New Rulemaking Committee Could Expand Drone Uses for Utilities and Other Industries
On February 24, 2016, the Federal Aviation Administration announced the establishment of a new Aviation Rulemaking Committee (ARC) to develop performance-based recommended standards and requirements for the operation of micro unmanned aircraft systems (UAS) in the National Airspace System. As previously defined in the Notice of Proposed Rulemaking (NPRM) for the Operation and Certification of Small Unmanned Aircraft Systems, a micro UAS is an unmanned aircraft that weighs no more than 4.4 pounds (2 kg) and is constructed of frangible materials “that break, distort, or yield on impact so as to present a minimal hazard to any person or object.” The micro UAS ARC is to include members representing a diverse set of aviation stakeholders with emphasis on individuals with knowledge of small UAS design, manufacturing, and operations, data collection, safety, sensors, and testing. The micro UAS ARC is to develop and submit its recommendations to the FAA by April 1, 2016, which recommendations will then be considered in the possible development of a future NPRM focused on micro UAS classification and operations.
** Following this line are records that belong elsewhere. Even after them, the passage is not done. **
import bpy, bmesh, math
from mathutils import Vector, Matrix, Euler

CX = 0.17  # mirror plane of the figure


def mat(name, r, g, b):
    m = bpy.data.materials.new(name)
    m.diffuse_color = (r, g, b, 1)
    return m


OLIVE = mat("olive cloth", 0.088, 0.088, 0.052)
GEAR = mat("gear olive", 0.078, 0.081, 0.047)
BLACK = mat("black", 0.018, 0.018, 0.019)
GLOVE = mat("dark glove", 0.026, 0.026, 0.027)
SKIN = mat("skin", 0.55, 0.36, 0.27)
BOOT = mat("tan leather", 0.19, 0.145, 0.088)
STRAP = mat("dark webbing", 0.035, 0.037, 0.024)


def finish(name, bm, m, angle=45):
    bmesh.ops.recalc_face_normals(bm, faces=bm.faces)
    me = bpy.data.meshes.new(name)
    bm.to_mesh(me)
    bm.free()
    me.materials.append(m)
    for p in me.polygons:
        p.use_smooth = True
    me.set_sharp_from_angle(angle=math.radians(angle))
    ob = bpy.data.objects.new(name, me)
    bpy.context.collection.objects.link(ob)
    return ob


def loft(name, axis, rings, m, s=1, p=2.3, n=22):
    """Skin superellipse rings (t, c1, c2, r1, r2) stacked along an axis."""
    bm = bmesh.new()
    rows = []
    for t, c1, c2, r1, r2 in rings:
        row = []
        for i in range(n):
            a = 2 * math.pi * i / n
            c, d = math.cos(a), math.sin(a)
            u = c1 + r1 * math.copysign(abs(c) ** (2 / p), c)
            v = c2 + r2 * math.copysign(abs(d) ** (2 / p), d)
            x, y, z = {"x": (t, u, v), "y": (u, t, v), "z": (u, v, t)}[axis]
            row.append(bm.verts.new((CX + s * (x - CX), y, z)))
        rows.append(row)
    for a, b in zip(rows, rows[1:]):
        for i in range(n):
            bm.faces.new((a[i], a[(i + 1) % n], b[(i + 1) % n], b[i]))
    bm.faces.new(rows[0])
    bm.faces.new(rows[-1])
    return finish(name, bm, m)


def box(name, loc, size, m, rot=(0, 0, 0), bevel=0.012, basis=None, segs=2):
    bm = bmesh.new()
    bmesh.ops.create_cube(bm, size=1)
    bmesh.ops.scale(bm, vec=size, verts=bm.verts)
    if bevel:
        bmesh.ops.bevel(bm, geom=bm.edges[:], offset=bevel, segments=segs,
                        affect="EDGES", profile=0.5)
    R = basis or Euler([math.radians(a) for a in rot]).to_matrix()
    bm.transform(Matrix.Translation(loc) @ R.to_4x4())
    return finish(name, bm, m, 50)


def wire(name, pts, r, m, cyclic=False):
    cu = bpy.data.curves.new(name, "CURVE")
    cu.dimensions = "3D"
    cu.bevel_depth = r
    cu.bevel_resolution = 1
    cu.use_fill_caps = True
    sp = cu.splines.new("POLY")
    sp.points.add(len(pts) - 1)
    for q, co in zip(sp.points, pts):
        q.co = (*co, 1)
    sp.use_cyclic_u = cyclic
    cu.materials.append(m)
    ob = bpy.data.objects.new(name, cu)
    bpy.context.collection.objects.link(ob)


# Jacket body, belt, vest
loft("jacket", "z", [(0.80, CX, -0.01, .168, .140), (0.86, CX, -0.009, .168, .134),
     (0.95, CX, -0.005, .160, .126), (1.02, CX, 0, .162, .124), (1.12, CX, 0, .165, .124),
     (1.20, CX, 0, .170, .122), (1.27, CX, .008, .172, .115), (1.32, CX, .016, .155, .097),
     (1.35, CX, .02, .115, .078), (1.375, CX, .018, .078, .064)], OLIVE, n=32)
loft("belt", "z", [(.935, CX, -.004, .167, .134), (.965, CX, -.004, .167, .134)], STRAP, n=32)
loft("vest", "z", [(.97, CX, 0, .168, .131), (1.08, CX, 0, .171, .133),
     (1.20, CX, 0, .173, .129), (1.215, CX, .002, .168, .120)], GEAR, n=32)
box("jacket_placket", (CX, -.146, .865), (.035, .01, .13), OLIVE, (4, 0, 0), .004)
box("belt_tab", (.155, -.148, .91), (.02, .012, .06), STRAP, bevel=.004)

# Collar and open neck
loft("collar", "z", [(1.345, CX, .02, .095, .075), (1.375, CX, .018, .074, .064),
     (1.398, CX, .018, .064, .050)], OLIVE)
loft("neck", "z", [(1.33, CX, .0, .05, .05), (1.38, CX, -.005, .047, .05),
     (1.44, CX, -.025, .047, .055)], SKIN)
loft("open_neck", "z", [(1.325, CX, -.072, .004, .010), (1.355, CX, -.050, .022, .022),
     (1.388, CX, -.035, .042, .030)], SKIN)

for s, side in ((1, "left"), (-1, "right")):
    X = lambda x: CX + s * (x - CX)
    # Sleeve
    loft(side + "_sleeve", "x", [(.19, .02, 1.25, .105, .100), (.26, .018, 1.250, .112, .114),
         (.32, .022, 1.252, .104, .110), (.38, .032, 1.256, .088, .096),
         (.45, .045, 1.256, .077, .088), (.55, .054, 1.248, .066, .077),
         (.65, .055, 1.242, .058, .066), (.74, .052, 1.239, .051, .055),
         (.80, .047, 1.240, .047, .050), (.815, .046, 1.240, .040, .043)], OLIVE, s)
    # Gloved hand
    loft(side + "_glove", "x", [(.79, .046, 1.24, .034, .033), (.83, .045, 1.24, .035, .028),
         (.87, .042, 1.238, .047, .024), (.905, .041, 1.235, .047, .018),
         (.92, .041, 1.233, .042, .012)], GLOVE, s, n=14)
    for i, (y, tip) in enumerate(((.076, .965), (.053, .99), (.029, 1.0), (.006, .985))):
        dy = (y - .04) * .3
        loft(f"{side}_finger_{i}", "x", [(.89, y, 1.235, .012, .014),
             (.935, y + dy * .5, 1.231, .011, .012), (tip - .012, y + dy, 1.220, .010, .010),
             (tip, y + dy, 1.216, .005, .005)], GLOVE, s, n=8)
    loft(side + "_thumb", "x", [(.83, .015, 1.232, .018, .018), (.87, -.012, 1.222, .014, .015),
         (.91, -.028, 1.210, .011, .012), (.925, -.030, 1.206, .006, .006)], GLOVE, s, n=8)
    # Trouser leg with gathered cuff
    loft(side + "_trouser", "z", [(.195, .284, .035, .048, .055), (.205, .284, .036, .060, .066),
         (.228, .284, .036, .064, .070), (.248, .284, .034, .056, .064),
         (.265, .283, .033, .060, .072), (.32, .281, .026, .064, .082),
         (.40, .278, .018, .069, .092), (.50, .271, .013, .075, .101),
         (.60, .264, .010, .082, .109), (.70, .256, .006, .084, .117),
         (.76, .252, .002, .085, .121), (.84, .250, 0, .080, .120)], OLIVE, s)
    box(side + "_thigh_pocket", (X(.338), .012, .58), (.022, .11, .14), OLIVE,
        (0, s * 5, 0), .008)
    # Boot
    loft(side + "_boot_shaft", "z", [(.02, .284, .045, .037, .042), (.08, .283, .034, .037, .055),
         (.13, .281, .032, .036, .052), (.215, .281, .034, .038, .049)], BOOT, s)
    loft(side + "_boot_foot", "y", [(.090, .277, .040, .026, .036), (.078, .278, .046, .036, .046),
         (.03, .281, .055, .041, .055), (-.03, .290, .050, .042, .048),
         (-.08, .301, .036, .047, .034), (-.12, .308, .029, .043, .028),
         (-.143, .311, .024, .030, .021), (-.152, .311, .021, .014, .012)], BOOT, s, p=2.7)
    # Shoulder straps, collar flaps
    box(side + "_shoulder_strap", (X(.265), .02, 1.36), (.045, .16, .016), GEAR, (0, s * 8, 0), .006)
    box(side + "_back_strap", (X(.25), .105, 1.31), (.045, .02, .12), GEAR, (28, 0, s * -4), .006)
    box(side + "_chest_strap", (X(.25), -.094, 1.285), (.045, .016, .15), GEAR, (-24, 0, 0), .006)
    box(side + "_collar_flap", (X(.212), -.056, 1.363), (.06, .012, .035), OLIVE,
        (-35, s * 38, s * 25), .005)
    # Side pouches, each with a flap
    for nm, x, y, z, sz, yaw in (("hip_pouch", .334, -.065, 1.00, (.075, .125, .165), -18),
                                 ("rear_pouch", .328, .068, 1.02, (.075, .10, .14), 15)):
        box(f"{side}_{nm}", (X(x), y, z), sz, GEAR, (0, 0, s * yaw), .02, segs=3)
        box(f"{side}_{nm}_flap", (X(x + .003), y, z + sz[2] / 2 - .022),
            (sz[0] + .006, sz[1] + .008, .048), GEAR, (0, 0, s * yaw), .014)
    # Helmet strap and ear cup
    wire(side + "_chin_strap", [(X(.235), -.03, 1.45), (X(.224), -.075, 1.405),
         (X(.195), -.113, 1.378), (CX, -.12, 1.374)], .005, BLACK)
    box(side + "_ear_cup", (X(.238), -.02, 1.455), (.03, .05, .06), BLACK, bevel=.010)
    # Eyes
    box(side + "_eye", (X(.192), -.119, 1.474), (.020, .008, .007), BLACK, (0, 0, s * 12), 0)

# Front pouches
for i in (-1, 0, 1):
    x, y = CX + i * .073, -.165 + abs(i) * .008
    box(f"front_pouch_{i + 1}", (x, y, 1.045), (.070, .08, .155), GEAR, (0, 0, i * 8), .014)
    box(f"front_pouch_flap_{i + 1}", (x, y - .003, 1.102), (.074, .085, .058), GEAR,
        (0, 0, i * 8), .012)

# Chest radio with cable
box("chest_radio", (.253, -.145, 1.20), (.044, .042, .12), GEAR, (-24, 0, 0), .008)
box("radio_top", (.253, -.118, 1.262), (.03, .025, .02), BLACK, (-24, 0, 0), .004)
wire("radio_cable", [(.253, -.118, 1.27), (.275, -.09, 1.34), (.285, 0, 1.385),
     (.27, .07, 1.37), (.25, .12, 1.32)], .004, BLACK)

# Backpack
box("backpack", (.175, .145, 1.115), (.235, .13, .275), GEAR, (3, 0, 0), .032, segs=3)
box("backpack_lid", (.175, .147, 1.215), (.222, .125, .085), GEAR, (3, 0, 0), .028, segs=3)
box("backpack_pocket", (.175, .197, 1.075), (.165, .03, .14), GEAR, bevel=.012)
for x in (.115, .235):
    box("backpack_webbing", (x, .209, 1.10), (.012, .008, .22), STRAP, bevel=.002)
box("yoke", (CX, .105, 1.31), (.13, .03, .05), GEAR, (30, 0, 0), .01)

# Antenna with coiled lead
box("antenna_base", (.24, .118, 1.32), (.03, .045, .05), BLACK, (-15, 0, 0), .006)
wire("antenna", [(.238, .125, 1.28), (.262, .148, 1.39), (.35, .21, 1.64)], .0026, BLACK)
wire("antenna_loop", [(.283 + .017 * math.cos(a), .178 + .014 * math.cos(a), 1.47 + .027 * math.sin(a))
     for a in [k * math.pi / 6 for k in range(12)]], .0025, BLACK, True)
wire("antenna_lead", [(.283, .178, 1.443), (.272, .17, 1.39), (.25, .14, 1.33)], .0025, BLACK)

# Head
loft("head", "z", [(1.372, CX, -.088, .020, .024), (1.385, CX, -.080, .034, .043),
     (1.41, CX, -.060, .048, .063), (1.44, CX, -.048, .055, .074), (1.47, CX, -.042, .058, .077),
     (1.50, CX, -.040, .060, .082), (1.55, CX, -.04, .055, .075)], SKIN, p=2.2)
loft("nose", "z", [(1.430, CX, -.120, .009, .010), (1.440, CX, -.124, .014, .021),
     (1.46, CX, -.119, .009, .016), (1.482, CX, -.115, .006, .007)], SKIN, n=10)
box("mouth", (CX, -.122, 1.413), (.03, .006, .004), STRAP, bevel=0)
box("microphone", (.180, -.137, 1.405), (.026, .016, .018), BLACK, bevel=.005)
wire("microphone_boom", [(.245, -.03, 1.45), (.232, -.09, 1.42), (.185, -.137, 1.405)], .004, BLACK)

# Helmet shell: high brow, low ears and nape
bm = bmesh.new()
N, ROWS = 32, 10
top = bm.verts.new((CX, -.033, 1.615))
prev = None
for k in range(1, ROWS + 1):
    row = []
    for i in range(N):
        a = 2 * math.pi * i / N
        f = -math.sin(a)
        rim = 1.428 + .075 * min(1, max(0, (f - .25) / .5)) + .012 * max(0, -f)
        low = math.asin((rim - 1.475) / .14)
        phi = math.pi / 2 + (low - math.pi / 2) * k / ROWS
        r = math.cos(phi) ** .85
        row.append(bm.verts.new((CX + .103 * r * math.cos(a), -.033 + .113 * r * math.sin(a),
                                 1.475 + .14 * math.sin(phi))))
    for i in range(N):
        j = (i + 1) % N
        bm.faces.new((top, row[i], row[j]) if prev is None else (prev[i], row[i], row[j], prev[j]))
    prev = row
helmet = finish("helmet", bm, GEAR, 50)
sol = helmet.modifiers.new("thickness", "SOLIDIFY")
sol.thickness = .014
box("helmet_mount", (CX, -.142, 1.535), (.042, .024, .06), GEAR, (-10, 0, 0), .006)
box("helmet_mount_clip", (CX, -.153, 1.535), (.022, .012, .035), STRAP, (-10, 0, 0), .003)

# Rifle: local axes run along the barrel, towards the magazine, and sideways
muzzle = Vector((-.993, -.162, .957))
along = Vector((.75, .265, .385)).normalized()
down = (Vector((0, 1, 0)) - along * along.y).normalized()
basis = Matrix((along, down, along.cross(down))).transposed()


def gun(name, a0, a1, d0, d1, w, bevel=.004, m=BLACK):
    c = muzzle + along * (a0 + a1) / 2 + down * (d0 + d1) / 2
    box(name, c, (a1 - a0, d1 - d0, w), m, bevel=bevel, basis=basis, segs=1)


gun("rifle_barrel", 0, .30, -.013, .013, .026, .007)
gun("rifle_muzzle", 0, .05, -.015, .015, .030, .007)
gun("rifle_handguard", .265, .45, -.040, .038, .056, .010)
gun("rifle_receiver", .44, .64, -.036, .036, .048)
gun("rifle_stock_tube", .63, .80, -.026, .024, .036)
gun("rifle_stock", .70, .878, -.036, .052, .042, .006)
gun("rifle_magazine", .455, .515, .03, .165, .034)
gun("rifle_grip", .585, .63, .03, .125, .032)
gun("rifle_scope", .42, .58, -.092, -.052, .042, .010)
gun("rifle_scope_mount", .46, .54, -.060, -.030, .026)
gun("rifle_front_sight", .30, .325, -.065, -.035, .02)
Why is the development of interest to utilities? First, the defining characteristics of micro UAS could include many inexpensive but capable small drones presently available on the retail market. This could enable utilities to more readily deploy UAS technology and begin gaining experience with it in a variety of applications. Second, one of the key issues the ARC will focus on is the development of standards and operating parameters that could allow micro UAS to be operated over people who are not directly involved in the UAS operation. Most utilities currently operating small UAS do so pursuant to Section 333 Exemptions that require operations be conducted at least 500 feet from all nonparticipating persons, vessels, vehicles, and structures unless certain precautions are taken. This restriction can limit utilities’ ability to operate small UAS in some areas, such as over residential neighborhoods for post-storm damage assessments or for routine inspections of utility infrastructure located in densely developed areas. A utility will still need to confine its UAS operations to above private or controlled access property where it has permission from the property owner, another typical Section 333 Exemption requirement; however, the ARC’s recommendations could allow utilities to deploy micro UAS along transmission and distribution line easements and fly within 500 feet of persons not involved in the operation.
These potential improvements resulting from the work of the micro UAS ARC do not address the operation of larger UAS that would be required for long distance utility applications, or the current restriction prohibiting beyond visual line of sight operations. Furthermore, the initial list of invited members of the micro UAS ARC does not include any representatives from the utility or energy sectors, but does include other small UAS users such as Google and various agriculture, real estate, and news media interests which could also benefit from these changes. Nevertheless, while the interests of the utility and energy sectors are not directly represented on the ARC, there is reason for optimism that the micro UAS ARC’s recommendations and potential future rule changes will open the door for an expanded number of beneficial, short range drones uses by utility and energy companies.